  • Join over 1.2 million students every month
  • Accelerate your learning by 29%
  • Unlimited access from just £6.99 per month

See related essaysSee related essays

Related AS and A Level Law of Contract essays

  1. Marked by a teacher

    Contract Law - Offer And Acceptance

    3 star(s)

    The buyers issued a writ claiming damages for breach of the contract. The House of Lords held that the service of the writ should be set aside because the contract had not been made within the court's jurisdiction. Lord Wilberforce stated that the present case is, as Entores itself, the

  2. unit3 law of tort

    'servitudes' are rights of third parties that exist over land, e.g. rights to light, rights to support, rights of way, rights to graze animals, fishing rights, etc.). Private nuisance, as can be seen, can be further subdivided into two categories: Indirect interference causing material damage Such as, smoke, gas, heat, vibrations, and Roots (of trees).

  1. Four ways in which a contract may be discharged.

    "Where two parties have made a contract which one of them has broken, the damages which the other party ought to receive in respect of such breach of contract should be such as may fairly and reasonably be considered either arising naturally, i.e.

  2. I have been asked to advise a client on considering contracting with a building ...

    Contracts by deed Contracts made by deed must be in writing, signed and witnessed. Contracts that in deed will include leases of three or more years, a conveyance or transfer of a legal estate in land (including a mortgage) as this is the completion on a sale of a house or land.

  1. "There are occasions where terms are implied into contracts which have never been discussed ...

    This amendment replaced 'merchantable' with 'satisfactory', a concept that should be easily understood by consumers generally. The definition of satisfactory laid out in S14(2)(b) includes: fitness for all purposes for which good of the kind on question are commonly supplied; appearance and finish; freedom from minor defects and safety and durability.

  2. DIFFEERENT AREAS OF CONTRACT LAW

    Rule of thumb for one wishing to enforce a Restrictive covenant is not to put unruly excessive terms and to do no more than necessary to protect legitimate business interests but Scottish courts will determine what is reasonable. If worthy then court will issue an interdict to prevent employment in

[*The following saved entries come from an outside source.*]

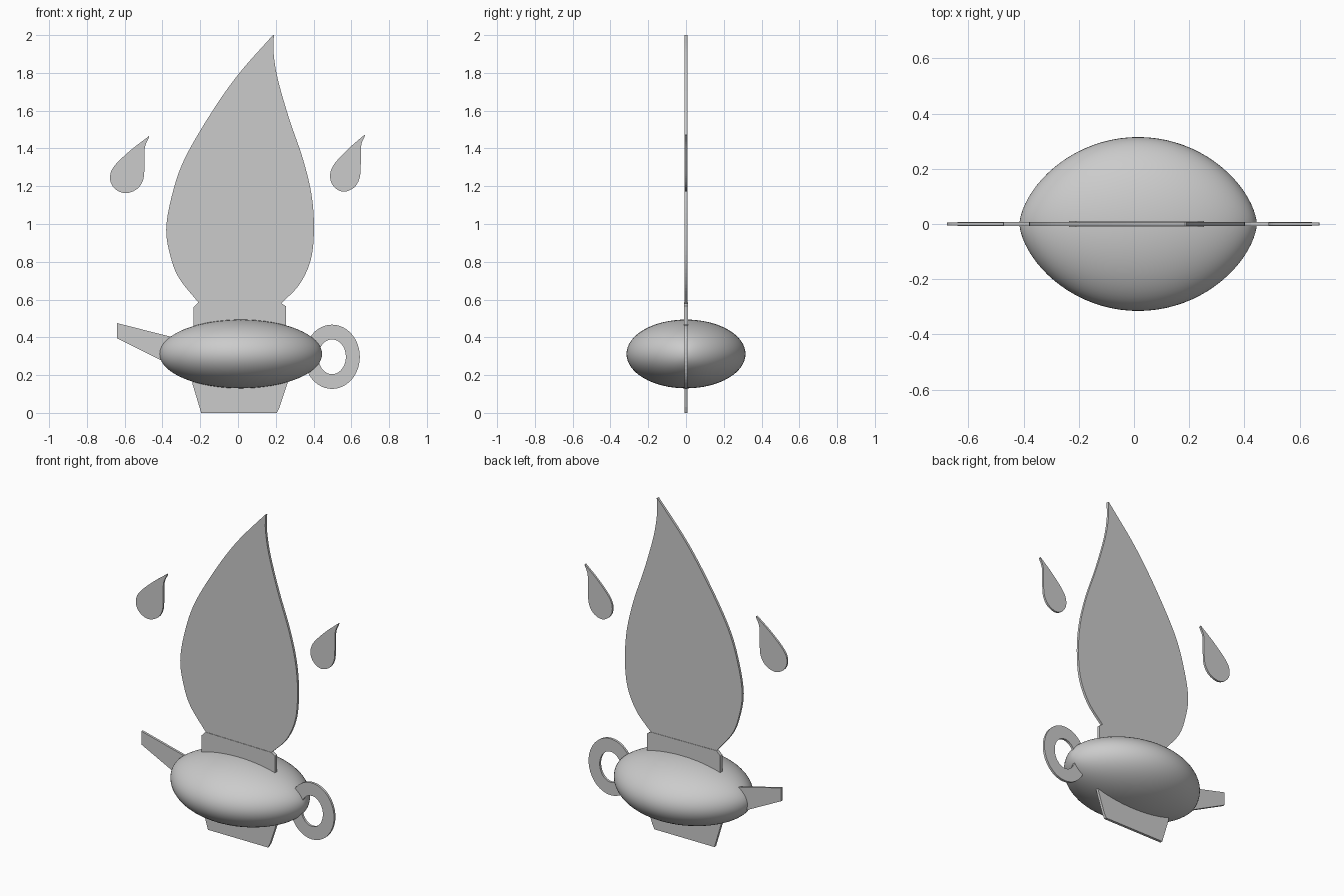
import bpy, bmesh, math
from mathutils import Vector

if "Cube" in bpy.data.objects:
    bpy.data.objects.remove(bpy.data.objects["Cube"], do_unlink=True)

GREY = (0.6, 0.6, 0.6, 1)
mat = bpy.data.materials.new("light grey")
mat.use_nodes = True
mat.diffuse_color = GREY
mat.node_tree.nodes["Principled BSDF"].inputs["Base Color"].default_value = GREY


def finish(bm, name, smooth=False):
    bmesh.ops.recalc_face_normals(bm, faces=bm.faces)
    for f in bm.faces:
        f.smooth = smooth
    me = bpy.data.meshes.new(name)
    bm.to_mesh(me)
    bm.free()
    me.materials.append(mat)
    ob = bpy.data.objects.new(name, me)
    bpy.context.collection.objects.link(ob)
    return ob


def curve_through(pts, steps=6):
    """Smooth open path through the points."""
    p = [Vector(q) for q in pts]
    p = [2 * p[0] - p[1]] + p + [2 * p[-1] - p[-2]]
    out = []
    for a, b, c, d in zip(p, p[1:], p[2:], p[3:]):
        for i in range(steps):
            t = i / steps
            out.append(0.5 * (2 * b + (c - a) * t + (2 * a - 5 * b + 4 * c - d) * t * t
                              + (3 * b - a - 3 * c + d) * t ** 3))
    return out + [p[-2]]


def plate(name, outline, thick):
    """Flat upright cut-out in the x-z plane."""
    bm = bmesh.new()
    face = bm.faces.new([bm.verts.new((x, thick / 2, z)) for x, z in outline])
    ext = bmesh.ops.extrude_face_region(bm, geom=[face])
    verts = [v for v in ext["geom"] if isinstance(v, bmesh.types.BMVert)]
    bmesh.ops.translate(bm, verts=verts, vec=(0, -thick, 0))
    return finish(bm, name)


# Body: lemon-like ellipsoid, pointed at both ends when seen from above
bm = bmesh.new()
bmesh.ops.create_uvsphere(bm, u_segments=64, v_segments=40, radius=1)
for v in bm.verts:
    u, a, b = v.co.z, v.co.x, v.co.y
    pinch = max(1 - u * u, 0) ** 0.12
    v.co = (0.015 + 0.43 * u, 0.315 * a * pinch, 0.312 + 0.182 * b)
finish(bm, "lamp_body", smooth=True)

# Flame: two curved sides meeting at the tip
left_side = curve_through([(0.185, 2), (0, 1.79), (-0.15, 1.575), (-0.285, 1.34), (-0.35, 1.15),
                           (-0.38, 0.97), (-0.355, 0.82), (-0.31, 0.71), (-0.21, 0.585)])
right_side = curve_through([(0.23, 0.58), (0.325, 0.68), (0.385, 0.81), (0.402, 0.97), (0.39, 1.15),
                            (0.345, 1.34), (0.27, 1.56), (0.21, 1.77), (0.188, 1.91), (0.19, 2)])
plate("flame", left_side + right_side, 0.015)

# Collar under the flame and foot under the body
plate("collar", [(-0.235, 0.4), (-0.235, 0.56), (-0.21, 0.585), (0.23, 0.58),
                 (0.253, 0.565), (0.253, 0.4)], 0.02)
plate("foot", [(-0.195, 0), (0.205, 0), (0.22, 0.03), (0.27, 0.18), (0.27, 0.25),
               (-0.25, 0.25), (-0.24, 0.15)], 0.016)

# Spout
plate("spout", [(-0.64, 0.475), (-0.64, 0.395), (-0.36, 0.255), (-0.3, 0.26),
                (-0.3, 0.39), (-0.39, 0.412)], 0.014)

# Handle: flat oval ring
bm = bmesh.new()
N = 48
rings = []
for rx, rz, y in ((0.147, 0.17, -0.007), (0.147, 0.17, 0.007),
                  (0.073, 0.092, 0.007), (0.073, 0.092, -0.007)):
    rings.append([bm.verts.new((0.498 + rx * math.cos(math.tau * i / N), y,
                                0.297 + rz * math.sin(math.tau * i / N))) for i in range(N)])
for r, s in zip(rings, rings[1:] + rings[:1]):
    for i in range(N):
        j = (i + 1) % N
        bm.faces.new((r[i], r[j], s[j], s[i]))
finish(bm, "handle")

# Drops on either side of the flame
drop = curve_through([(-0.472, 1.465), (-0.575, 1.385), (-0.66, 1.3), (-0.677, 1.235),
                      (-0.65, 1.185), (-0.595, 1.163), (-0.535, 1.185), (-0.502, 1.235),
                      (-0.495, 1.31), (-0.493, 1.405), (-0.47, 1.46)])
plate("right_drop", drop, 0.012)
plate("left_drop", [(0.488 + (x + 0.677) * 0.89, z + 0.008) for x, z in drop], 0.012)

  1. LAW OF CONTRACT. LAW 103. THE CONTENT OF THE CONTRACT.

    Terms implied in law. These are terms which the law dictates are present in certain types of contract. "In deciding whether to imply a term in law, the courts are guided by general policy considerations affecting the type of contract in question; and to this extent considerations of reasonableness and fairness may enter into the implication of such terms."

  2. In advising Bennys position of the interest over the said property (the flat), it ...

    Notwithstanding this, the courts cannot possible to do such assessment in without of contribution to the purchase price, because "the flat" was free of mortgage. Did Benny have further assistance in absence of common intention and contribution to the purchase price by way of constructive trust?

  • Over 160,000 pieces
    of student written work
  • Annotated by
    experienced teachers
  • Ideas and feedback to
    improve your own work